How to analyze the wavefront in a fiber coupling system

An understanding of the wavefront is an important in the Laser optics, fiber optics system etc in the biomedical application. This concept has been used to explain and detect conditions in refractive surgery, cataract surgery, and ocular surface abnormalities. And In many cases, it is technically preferable to maintain wavefront with a smooth and simple shape. Wavefront quality is also associated with the degree of spatial coherence. How to predict and analyze it, this article will help you a bit.

amplitude of Gaussian beam

In this example, we will demonstrate how to sample and analyze wavefront from a fiber coupling system.

Let’s also look at the waverfront in the system. The system below has an NA of 0.2 from a fiber and a focal distance of roughly 40 mm. The lenses have an F/# of about 2.4. An NA of 0.2 corresponds to a waist radius of about 1.56 microns. 

let’s inspect the sampling of the wavefront.  In general, wavefront phase profiles change more quickly and are more challenging to sample than the beam intensity profiles.

Please note:

A lens generally imparts a quadratic wavefront phase across an incident beam.  In Zemax, the Wavefront phase is plotted from -pi to pi only.  If the lens imparts a wavefront phase change of more than pi, a plot of the phase will show “phase wrapping.”  For example, a phase of 3pi/2 will be displayed as pi/2.  The phase wrapping is just a plotting convention, and does not indicate actual discontinuities in the wave front phase introduced to the beam by the lens!

I’ve also adjusted the sampling before and after the lenses. 


Let’s look at the front of the lens, surface 4.  The intensity profile looks fine.

Let’s look at the wavefront.

You can see that without wave front phase wrapping, the wavefront introduced by the lens would have a smooth shape and that it is well sampled. The first few rings in the phase are sampled correctly. Moving toward the edge of the aperture, the slope of the phase is steeper, and the rings are not sampled well.
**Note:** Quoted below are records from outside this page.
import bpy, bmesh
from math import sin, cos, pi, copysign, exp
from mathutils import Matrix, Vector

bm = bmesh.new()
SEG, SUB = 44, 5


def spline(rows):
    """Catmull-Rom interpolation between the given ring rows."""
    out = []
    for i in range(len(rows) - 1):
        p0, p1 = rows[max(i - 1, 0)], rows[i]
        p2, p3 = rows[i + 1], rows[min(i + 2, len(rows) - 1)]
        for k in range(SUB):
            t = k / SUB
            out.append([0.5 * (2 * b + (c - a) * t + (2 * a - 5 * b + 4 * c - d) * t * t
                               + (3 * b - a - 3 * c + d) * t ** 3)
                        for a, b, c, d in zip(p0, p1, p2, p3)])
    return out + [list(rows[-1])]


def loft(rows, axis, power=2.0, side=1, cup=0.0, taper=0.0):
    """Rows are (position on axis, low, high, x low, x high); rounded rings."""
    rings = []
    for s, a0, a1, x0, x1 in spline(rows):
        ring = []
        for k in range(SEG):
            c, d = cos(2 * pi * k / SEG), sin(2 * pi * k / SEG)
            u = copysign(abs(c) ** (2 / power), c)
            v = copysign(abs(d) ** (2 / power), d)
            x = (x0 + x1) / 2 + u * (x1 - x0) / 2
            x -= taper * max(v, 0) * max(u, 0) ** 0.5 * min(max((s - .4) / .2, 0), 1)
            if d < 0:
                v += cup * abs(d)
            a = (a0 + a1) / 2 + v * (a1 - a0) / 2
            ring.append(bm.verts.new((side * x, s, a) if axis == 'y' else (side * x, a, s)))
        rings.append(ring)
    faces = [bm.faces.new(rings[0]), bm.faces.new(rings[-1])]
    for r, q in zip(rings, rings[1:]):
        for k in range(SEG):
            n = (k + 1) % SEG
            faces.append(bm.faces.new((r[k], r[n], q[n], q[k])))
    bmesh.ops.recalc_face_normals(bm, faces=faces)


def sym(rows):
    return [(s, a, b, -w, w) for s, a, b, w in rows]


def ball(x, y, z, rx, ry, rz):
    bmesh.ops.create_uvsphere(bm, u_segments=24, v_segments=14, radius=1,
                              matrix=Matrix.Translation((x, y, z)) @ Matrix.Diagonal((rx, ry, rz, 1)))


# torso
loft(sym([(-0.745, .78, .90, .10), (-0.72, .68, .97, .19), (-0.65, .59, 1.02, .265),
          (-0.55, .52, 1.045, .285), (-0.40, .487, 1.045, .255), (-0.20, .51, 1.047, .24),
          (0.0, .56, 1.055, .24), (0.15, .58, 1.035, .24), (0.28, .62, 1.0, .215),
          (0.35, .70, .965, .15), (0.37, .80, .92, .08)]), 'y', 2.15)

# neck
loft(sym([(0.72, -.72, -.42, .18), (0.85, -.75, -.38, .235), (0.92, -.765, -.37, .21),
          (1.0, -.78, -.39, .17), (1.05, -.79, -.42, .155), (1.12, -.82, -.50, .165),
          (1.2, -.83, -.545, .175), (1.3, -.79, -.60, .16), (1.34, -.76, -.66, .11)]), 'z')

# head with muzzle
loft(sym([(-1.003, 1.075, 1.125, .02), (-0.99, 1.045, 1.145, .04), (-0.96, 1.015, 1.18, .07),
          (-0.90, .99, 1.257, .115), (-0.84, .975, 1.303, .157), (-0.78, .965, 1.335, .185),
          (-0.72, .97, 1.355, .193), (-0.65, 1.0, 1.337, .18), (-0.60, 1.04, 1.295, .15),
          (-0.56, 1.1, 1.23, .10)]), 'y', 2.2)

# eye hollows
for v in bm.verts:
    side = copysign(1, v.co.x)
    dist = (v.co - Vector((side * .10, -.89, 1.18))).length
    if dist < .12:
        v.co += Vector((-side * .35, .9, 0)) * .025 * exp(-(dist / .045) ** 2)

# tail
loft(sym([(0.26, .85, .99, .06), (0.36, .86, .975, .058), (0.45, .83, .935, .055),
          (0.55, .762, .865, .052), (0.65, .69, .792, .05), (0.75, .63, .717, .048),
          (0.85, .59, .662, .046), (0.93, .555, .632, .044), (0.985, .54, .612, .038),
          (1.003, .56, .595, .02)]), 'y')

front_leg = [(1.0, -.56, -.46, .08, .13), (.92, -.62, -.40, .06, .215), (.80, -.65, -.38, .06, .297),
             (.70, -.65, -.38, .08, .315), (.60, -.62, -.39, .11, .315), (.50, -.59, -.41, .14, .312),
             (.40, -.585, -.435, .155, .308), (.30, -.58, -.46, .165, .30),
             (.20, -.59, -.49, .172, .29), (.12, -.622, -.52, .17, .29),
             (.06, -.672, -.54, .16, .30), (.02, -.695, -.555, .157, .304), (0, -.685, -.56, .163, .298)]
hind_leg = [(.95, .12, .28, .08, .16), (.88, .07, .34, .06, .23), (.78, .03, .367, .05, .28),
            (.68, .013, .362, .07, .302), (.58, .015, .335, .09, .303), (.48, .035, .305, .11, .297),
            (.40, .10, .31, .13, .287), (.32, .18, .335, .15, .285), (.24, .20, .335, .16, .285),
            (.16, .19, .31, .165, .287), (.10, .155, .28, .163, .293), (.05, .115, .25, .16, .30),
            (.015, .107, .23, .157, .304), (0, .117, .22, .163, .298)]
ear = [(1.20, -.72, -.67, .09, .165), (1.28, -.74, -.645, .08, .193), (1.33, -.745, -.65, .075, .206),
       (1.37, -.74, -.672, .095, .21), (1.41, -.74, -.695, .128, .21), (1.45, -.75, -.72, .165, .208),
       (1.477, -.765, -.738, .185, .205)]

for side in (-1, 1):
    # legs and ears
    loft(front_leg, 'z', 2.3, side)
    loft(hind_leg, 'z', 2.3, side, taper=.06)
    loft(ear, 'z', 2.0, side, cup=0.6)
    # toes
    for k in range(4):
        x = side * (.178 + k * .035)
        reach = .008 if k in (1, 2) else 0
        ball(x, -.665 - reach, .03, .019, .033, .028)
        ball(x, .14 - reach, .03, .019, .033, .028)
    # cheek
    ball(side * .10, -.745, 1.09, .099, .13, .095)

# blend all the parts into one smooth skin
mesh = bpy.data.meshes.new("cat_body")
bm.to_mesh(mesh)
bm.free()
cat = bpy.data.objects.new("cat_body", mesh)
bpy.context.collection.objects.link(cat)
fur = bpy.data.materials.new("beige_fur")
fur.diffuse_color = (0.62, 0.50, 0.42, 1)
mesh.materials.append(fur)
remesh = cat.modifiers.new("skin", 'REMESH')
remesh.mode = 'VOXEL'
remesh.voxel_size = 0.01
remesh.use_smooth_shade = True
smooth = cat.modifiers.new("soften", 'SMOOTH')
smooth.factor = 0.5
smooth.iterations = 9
This causes aliasing: the phase is changing quickly, but the function is sampled more slowly, resulting in strange geometric patterns that don’t represent the true wavefront in the lens.

A cross-section of the phase at the front of the lens also shows the undersampled regions clearl

For many fast systems, though, the ray-based Fiber Coupling algorithm is appropriate and POP is not needed. For the majority of fiber coupling systems, the diffraction effects from the edges of the lenses aren’t significant. Every surface in a system must be checked to insure that sampling of the wave front phase profile is adequate. Fast lenses may require very high sampling and very long computation times. 

The design file used in this particle is attached, please download it here: How to analyze the wavefront in a fiber coupling system

Reference  Source:

  2. Zemax Optical Design Program User’s Guide, Zemax Development Corporation


    The material used in this knowledge sharing, is only for research, academic, non-profit educational or personal use, the blog owner has strived to credit the original sources, but cannot warrant the accuracy of copyrights or completeness of the information sources.